Three Questions For Christian Trimmer: Advice For Young Writers, Ben Clanton and SIMON’S NEW BED
In addition to being a debut picture book author, Christian Trimmer is an editor at Simon & Schuster Books for Young Readers. I love his enthusiasm for kidlit/YA on his Twitter feed, plus he’s edited some pretty amazing books. Like THE DEATH AND LIFE OF ZEBULON FINCH by Daniel Kraus (here’s what I posted about the book), which comes out from S&S BFYR this October.
You can find Christian Trimmer on Twitter at @MisterTrimmer, his website at Christiantrimmer.com and the Simon & Schuster BFYR team page.
Synopsis of SIMON’S NEW BED, written by Christian Trimmer and illustrated by Melissa van der Paardt:
“After a lazy afternoon of watching cat and dog videos, I was inspired to write this harrowing tale of the deep-rooted tension that exists between siblings. Much like Cal and Aron Trask or the daughters of King Lear, Simon and Miss Adora Belle are in a never-ending battle for supremacy. Also, cats stealing dog beds!”
Q. Could you please take a photo of something in your office and tell us the story behind it?
I’m a huge Ben Clanton fan. Simon & Schuster Books for Young Readers recently published his Something Extraordinary, which I was very fortunate to inherit from Julia Maguire (who is now at Random House). Ben’s stories are so sweet and playful, and his art is wonderfully expressive. He and I are working on a bunch more books together. He happened to be in New York for BEA this year, and we hung out at the Art Auction. He had donated a fantastic piece to the auction, and I put in a bid on it—I was desperate for more original art for my office, specifically Ben Clanton art. Ben saw my name on the sheet, and he was all, “Christian, you really don’t have to do that” to which I responded, “Ben, I want to do it” and he said, “I mean, you really don’t have to do that.” I thought he was just being modest or shy. At the last minute, someone outbid me. But as it turns out, which I discovered when we met at the S & S offices the next day, he had packed a different piece from the same series—this one—for me. All together now: Awwww!
Q. What advice do you have for young writers?
1. Be nice.

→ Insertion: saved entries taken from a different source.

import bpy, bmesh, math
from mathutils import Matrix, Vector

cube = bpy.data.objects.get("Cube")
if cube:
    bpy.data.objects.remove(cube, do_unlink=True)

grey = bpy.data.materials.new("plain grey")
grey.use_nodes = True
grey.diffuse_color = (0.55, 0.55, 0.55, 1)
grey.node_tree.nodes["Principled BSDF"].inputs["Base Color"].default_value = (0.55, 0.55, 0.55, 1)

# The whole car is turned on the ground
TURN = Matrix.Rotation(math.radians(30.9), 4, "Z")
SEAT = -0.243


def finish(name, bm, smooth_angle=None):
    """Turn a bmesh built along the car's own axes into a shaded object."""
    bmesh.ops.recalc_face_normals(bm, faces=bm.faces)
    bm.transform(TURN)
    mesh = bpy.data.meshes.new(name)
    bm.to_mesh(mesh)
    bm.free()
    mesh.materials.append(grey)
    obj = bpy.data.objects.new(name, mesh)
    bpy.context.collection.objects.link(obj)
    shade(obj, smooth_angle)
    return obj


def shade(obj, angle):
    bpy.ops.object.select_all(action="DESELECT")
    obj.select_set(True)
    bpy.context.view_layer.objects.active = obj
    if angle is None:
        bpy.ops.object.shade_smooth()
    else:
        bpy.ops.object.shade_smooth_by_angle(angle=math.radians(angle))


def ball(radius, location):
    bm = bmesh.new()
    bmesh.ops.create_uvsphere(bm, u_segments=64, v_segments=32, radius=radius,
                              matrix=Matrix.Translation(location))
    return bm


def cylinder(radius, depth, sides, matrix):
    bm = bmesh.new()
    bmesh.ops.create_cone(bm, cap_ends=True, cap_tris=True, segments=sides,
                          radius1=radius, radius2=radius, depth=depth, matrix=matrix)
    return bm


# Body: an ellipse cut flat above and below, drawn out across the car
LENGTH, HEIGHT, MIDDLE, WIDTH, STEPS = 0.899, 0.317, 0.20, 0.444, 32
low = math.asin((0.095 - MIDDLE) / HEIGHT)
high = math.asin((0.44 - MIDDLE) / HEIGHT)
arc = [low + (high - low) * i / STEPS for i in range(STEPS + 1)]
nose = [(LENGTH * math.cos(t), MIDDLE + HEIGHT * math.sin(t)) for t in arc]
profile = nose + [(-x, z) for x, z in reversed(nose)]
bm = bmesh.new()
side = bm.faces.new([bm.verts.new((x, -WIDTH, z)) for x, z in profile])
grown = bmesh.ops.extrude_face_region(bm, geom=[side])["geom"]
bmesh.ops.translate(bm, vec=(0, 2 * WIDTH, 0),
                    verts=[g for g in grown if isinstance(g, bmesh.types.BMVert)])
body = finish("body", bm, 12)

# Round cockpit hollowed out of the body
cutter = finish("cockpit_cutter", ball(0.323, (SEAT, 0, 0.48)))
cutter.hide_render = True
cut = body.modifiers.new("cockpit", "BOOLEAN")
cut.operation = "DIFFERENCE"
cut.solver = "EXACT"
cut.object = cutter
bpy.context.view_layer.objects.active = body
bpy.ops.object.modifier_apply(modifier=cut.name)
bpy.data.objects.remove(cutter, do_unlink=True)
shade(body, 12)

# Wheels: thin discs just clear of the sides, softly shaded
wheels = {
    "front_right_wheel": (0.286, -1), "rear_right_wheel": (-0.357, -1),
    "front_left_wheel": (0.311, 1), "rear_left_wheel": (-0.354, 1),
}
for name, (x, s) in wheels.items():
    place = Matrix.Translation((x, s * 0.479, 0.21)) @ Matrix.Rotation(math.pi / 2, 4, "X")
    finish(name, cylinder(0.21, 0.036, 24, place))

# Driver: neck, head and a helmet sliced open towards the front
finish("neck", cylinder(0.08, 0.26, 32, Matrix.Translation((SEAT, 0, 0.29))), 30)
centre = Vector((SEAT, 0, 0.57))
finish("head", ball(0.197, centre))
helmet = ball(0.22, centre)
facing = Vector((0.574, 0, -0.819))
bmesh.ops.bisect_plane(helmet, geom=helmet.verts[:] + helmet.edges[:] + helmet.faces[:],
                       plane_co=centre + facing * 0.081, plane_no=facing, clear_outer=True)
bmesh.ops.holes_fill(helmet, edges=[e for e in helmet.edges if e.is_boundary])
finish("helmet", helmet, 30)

To everyone.
I know that this is advice you give to a small child, but it’s really applicable when you’re an aspiring writer. Because when it’s time for your book to come out, the book that you’ve spent years perfecting, the story you’ve cried over and on, the manuscript that represents everything good about your mind and soul…you want people to think of you fondly. Because when people like you, they want to support you. So maybe they buy your book. Maybe they talk about your book with their teacher friends. Maybe they share your Facebook status update. More than that, you never know from where the next great opportunity is going to come. As an example, I recently ran into this restaurant manager that I’ve known for a couple of years. He’s a great guy and so good at his job, and I’m always happy to see him. This most recent time, I mentioned that my debut book, Simon’s New Bed, was about to come out. He was so genuinely excited for me, and not only that, he reached out to his mom who oversees the nursery division at one of the best schools in New York. Now, I’m scheduled to read to her students in October!
2. Everyone has her/his own path.
It’s easy to get overwhelmed in our glorious industry. Advice is flying at you from every direction, advice from editors and agents and other writers, published and not. But it’s important to regularly remind yourself that this is your journey, and it’s not going to look like anyone else’s. For a long time, despite hungering to create something, I resisted writing. As a book editor, I’m surrounded daily by gifted writers, many of whom have studied the craft for years, who have masters degrees, who have written for TV shows, who have won awards. I often thought, Don’t bother. Leave it to the real professionals. But something clicked one day, this acceptance that I had something worthwhile to say. So I finally took the chance. And I sold the first picture book manuscript I wrote, and then the second, and then the third. I still have moments of insecurity, but I’m getting better. So, listen to the advice that others are giving you and take the advice that makes sense to you. Then, go create!
Q. What are you excited about right now?
My Fall 2015 list is AWESOME. I’m, of course, excited for all of those books, which you can find here. But I’d like to single out a novel that my colleague Ruta Rimas is editing called The Way I Used to Be. It’s by Amber Smith, and it’s beautiful and devastating and empowering. It comes out this March.
For more insights from book creators, see my Inkygirl Interview Archives and Advice For Young Writers And Illustrators From Book Creators.